READER LETTER | Higher education learning forever changed
Even if we return to campus tomorrow, we will never go back to the way communication happened before.
The Covid-19 pandemic has irreversibly launched us into the digital communication universe.
Within this new universe, the role of communication in SA’s higher education sector is more important than ever before.
Communication divisions in our universities have become an essential service, with integrated teams working round the clock with our faculties, operations, IT and web divisions.
As always, the content and communication needs to be targeted, clear and authentic, but the added factor is that it needs to be delivered in a way that people feel the human touch.
Online and virtual communication via webinars, microsoft teams, zoom and WhatsApp has become the norm.
It instantly widens our world, but it requires rapid adaptability and agility to shift academic curriculum events that normally happen in physical venues to webinars, and to make sure everyone knows what is happening, when, and how to participate.
However, the shift to digital platforms is not easy. There are so many differences between physical classroom learning and teaching vs online.
At the same time, we are acutely aware of the economics of the digital divide.
At Nelson Mandela University, 35% or ±9,450 of our 27,000 students don’t have suitable learning devices such as laptops or smartphones.
A temporary solution NMU has put in place for the next three months is to loan laptops to students who don’t have one and provide all students with 30GB of free data per day.
Students without connectivity will be prioritised on our intensive face-to-face lecture pathway as soon as they return to campus.
Others with access will pursue a combination of digital and face-to-face pathways.

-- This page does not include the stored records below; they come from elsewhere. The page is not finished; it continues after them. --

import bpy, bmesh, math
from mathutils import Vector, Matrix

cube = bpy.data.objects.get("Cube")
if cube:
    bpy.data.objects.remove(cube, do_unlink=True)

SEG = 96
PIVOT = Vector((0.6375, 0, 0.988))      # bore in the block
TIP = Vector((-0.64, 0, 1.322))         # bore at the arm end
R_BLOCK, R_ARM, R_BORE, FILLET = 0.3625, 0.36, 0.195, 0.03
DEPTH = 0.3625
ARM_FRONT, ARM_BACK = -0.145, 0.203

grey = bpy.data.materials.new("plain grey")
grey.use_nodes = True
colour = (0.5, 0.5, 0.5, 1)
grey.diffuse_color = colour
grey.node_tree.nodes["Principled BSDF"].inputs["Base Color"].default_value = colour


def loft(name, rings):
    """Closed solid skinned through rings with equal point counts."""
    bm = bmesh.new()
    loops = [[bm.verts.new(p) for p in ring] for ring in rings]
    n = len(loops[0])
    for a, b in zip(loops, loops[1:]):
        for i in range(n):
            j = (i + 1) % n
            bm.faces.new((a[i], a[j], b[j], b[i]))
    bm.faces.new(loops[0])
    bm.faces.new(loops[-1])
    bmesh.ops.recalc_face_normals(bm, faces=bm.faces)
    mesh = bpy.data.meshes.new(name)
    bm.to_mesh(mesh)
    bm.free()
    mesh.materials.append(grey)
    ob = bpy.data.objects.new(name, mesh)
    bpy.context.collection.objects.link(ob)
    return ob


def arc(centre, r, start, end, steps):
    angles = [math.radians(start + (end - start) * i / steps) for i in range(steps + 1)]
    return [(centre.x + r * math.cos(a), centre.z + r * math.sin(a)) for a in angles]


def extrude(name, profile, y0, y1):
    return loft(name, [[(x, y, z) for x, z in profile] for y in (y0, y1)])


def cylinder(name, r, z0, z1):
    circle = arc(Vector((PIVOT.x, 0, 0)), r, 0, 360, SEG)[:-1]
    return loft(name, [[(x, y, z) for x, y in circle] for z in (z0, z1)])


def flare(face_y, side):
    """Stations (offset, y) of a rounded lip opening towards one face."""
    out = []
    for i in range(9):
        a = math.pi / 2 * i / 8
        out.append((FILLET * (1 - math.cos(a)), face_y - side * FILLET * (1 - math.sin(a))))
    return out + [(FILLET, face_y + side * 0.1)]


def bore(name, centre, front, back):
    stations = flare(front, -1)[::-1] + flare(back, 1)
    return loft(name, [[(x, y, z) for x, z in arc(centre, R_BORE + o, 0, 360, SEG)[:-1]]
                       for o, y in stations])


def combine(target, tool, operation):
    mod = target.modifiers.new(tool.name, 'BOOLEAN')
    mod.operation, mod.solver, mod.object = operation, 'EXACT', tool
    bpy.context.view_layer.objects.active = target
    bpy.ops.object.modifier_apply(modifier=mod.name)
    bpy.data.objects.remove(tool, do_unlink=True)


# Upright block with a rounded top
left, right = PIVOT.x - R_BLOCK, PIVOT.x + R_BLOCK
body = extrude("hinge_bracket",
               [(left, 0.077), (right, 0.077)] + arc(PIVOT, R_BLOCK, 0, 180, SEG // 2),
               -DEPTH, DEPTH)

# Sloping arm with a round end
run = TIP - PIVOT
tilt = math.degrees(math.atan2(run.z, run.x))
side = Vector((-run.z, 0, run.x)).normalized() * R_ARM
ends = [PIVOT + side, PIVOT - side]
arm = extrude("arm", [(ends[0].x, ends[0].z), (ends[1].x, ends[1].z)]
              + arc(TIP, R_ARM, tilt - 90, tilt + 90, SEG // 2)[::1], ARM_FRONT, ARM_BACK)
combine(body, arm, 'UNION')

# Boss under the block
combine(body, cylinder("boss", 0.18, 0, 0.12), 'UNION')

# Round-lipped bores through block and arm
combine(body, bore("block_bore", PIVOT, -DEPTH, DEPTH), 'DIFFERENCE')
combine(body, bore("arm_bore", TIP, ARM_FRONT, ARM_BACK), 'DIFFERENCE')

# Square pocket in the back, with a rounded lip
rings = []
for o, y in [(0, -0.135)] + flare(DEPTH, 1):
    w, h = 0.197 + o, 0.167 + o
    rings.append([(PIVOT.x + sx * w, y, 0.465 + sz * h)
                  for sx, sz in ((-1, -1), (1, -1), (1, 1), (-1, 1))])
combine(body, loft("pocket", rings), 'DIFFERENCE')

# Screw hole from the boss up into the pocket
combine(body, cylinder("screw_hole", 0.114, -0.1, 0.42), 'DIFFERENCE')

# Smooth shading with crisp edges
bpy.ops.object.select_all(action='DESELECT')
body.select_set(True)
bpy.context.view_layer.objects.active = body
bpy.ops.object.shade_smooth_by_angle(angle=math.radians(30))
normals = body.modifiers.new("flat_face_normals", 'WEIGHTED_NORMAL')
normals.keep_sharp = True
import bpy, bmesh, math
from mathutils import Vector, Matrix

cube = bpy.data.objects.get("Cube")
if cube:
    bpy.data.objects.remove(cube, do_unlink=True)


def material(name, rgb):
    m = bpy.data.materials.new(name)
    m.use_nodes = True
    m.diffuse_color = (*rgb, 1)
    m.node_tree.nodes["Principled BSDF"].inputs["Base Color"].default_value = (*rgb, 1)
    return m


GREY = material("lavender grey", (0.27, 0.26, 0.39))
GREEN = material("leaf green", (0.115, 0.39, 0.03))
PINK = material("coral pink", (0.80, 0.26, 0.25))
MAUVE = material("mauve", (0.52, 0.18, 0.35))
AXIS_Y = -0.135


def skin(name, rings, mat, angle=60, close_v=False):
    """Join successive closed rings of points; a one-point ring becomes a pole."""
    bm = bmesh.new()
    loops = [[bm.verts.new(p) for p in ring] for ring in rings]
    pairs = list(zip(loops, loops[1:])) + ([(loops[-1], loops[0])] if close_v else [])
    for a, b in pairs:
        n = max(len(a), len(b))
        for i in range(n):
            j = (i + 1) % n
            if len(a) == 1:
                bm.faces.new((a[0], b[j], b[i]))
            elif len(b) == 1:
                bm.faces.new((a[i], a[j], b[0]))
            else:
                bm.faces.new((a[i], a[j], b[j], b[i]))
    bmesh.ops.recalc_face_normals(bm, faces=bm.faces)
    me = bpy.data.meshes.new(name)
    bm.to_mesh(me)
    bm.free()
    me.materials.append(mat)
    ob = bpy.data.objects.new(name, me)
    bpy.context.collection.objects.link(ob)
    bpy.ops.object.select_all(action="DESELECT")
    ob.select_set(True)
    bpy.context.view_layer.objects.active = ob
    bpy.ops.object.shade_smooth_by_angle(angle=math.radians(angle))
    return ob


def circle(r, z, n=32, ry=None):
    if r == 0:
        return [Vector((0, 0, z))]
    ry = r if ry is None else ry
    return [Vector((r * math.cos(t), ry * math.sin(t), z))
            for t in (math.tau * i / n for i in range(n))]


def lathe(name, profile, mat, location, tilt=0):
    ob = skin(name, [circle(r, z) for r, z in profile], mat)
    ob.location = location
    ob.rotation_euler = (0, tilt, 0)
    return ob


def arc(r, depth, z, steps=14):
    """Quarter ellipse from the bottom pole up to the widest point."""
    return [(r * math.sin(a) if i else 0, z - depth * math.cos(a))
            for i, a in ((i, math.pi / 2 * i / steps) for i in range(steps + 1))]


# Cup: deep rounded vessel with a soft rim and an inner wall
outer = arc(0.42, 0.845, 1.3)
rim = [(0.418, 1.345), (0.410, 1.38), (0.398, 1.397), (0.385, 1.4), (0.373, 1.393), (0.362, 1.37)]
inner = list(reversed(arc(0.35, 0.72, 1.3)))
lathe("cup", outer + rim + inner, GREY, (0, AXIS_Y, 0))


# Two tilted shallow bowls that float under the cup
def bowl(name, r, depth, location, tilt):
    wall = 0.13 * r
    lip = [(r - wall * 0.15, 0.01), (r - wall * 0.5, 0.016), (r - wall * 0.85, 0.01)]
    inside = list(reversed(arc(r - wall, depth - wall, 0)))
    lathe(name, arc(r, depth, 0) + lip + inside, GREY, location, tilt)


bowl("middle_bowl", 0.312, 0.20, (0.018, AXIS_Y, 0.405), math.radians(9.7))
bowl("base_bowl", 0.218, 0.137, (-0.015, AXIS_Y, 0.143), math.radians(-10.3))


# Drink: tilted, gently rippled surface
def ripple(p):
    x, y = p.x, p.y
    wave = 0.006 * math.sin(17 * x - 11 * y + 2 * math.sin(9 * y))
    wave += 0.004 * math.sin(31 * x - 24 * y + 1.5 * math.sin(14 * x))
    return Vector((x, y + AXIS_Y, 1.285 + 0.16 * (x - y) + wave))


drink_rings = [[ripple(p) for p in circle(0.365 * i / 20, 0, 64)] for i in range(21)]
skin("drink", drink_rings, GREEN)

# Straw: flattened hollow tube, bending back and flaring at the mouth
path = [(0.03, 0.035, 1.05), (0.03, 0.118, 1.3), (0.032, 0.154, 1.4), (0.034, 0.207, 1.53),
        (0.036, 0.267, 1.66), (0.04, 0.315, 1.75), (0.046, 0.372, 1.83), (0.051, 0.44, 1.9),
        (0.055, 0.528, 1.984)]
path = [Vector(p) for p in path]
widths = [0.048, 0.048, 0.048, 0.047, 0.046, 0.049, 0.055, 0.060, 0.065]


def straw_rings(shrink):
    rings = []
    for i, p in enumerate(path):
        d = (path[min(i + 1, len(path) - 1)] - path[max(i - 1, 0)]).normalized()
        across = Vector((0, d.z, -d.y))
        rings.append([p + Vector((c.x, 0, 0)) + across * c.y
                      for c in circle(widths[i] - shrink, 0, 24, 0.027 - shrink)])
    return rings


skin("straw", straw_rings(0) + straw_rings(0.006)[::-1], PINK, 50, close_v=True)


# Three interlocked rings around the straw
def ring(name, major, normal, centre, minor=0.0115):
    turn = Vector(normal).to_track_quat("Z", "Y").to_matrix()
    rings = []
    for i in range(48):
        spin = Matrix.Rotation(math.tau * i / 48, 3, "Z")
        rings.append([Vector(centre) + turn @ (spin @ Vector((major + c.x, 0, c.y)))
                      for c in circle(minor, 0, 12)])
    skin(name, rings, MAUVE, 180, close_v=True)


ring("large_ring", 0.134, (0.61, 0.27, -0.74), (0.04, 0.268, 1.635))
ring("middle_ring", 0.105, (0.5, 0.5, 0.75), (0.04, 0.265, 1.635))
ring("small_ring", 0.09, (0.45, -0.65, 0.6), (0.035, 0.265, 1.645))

We are also busy with student recruitment for 2021 with a strategic approach under way to expand fully into the online recruitment space.
— Chantal Janneker, senior director of communication at NMU